→ Exercise: Give again, word for word, each line below starting at the one that contains "obj.select_set(True)" and ending at the one that contains "v = bm.verts.new(deform(co.copy())".

Collected data:
=-=-=-=-=
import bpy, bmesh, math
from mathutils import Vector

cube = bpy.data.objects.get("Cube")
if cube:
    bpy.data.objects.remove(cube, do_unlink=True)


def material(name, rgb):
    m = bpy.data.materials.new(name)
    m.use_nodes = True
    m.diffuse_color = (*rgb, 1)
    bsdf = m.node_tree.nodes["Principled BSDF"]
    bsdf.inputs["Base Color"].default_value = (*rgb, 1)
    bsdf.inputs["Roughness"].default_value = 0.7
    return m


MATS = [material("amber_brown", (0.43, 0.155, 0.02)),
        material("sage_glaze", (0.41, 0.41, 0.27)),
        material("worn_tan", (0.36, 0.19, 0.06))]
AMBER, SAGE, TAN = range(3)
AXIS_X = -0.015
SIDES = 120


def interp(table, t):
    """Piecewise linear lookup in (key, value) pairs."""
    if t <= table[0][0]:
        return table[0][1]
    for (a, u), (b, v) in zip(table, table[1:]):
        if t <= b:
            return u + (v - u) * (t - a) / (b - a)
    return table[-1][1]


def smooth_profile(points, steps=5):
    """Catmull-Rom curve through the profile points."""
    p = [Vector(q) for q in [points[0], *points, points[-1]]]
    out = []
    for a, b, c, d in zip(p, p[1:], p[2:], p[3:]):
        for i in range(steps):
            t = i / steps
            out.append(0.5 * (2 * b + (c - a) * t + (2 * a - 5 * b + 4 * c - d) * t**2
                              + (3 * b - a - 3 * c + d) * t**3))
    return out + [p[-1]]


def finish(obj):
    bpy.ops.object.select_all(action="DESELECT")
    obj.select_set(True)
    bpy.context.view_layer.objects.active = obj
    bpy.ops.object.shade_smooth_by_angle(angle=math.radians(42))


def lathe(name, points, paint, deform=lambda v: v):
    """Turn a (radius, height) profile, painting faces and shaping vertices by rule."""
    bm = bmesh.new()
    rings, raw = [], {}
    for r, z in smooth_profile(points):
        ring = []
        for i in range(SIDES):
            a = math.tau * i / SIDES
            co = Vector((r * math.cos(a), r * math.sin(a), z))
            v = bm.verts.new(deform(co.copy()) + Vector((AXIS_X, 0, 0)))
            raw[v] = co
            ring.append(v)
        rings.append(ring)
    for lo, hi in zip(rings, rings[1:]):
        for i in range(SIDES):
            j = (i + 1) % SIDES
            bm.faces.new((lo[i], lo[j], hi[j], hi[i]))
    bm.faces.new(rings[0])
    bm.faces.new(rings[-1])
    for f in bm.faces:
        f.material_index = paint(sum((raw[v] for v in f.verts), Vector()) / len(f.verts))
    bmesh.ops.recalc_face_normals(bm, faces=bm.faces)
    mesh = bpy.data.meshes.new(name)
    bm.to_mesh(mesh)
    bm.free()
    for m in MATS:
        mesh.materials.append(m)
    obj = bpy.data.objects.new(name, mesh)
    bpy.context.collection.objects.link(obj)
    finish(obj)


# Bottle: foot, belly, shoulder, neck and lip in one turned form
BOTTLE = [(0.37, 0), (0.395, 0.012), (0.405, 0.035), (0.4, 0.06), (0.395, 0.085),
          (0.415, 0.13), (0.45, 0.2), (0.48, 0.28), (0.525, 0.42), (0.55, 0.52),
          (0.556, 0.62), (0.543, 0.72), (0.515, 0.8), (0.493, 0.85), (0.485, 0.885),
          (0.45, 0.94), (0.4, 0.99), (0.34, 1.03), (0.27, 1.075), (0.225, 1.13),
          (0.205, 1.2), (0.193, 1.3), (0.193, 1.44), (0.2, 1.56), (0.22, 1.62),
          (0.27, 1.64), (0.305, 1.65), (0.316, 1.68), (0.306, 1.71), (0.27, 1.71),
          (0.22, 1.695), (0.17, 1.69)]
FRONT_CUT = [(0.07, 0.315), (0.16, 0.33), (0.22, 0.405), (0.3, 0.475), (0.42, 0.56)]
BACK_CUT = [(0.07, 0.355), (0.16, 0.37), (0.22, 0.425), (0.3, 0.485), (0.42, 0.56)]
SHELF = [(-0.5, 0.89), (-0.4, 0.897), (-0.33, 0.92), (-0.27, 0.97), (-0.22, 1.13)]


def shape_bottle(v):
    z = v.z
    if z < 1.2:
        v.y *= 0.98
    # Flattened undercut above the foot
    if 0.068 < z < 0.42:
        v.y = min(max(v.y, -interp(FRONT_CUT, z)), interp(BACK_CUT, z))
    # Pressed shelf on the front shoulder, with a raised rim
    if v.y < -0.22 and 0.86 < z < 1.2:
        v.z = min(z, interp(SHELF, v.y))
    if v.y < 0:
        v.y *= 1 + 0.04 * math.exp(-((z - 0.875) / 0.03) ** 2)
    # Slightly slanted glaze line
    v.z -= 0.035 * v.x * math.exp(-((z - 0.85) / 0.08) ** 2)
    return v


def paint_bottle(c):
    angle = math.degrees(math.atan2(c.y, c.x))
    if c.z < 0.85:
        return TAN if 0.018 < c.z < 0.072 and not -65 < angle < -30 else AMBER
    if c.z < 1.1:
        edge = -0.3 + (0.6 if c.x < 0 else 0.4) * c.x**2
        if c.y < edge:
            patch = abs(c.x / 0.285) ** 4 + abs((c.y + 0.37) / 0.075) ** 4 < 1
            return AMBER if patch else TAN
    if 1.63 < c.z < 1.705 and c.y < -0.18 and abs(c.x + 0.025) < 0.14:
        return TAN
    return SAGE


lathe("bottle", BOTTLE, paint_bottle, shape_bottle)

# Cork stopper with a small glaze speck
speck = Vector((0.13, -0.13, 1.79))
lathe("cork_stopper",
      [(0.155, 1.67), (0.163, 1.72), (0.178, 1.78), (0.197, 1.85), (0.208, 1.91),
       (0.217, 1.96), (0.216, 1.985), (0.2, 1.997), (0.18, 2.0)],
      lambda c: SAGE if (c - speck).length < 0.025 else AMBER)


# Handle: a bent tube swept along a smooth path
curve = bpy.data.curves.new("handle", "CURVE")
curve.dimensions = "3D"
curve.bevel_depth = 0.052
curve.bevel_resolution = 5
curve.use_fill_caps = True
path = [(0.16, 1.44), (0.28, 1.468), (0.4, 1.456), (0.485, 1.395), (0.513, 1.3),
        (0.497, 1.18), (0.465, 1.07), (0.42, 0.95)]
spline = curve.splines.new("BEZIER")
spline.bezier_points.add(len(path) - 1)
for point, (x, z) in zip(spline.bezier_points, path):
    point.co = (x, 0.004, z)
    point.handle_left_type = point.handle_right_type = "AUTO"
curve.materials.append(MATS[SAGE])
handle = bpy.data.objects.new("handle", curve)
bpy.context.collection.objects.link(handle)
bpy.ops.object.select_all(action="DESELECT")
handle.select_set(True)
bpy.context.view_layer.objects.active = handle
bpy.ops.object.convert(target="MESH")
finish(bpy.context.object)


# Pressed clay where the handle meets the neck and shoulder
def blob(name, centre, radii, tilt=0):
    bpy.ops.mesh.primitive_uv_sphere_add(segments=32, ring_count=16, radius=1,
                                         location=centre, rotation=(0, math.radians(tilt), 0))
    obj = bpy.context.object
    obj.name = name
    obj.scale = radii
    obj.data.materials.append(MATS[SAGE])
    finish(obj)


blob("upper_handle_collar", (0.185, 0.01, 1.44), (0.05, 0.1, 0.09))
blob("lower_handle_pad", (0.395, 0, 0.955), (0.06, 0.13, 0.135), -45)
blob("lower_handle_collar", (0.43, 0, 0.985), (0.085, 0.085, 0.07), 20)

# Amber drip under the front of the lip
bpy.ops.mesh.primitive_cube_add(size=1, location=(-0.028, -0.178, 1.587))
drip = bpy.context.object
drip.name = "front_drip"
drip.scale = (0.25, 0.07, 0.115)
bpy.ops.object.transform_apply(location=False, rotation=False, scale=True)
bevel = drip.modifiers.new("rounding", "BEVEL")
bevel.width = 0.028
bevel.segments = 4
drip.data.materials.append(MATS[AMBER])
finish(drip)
=-=-=-=-=
→ Solution to this exercise:
    obj.select_set(True)
    bpy.context.view_layer.objects.active = obj
    bpy.ops.object.shade_smooth_by_angle(angle=math.radians(42))


def lathe(name, points, paint, deform=lambda v: v):
    """Turn a (radius, height) profile, painting faces and shaping vertices by rule."""
    bm = bmesh.new()
    rings, raw = [], {}
    for r, z in smooth_profile(points):
        ring = []
        for i in range(SIDES):
            a = math.tau * i / SIDES
            co = Vector((r * math.cos(a), r * math.sin(a), z))
            v = bm.verts.new(deform(co.copy()) + Vector((AXIS_X, 0, 0)))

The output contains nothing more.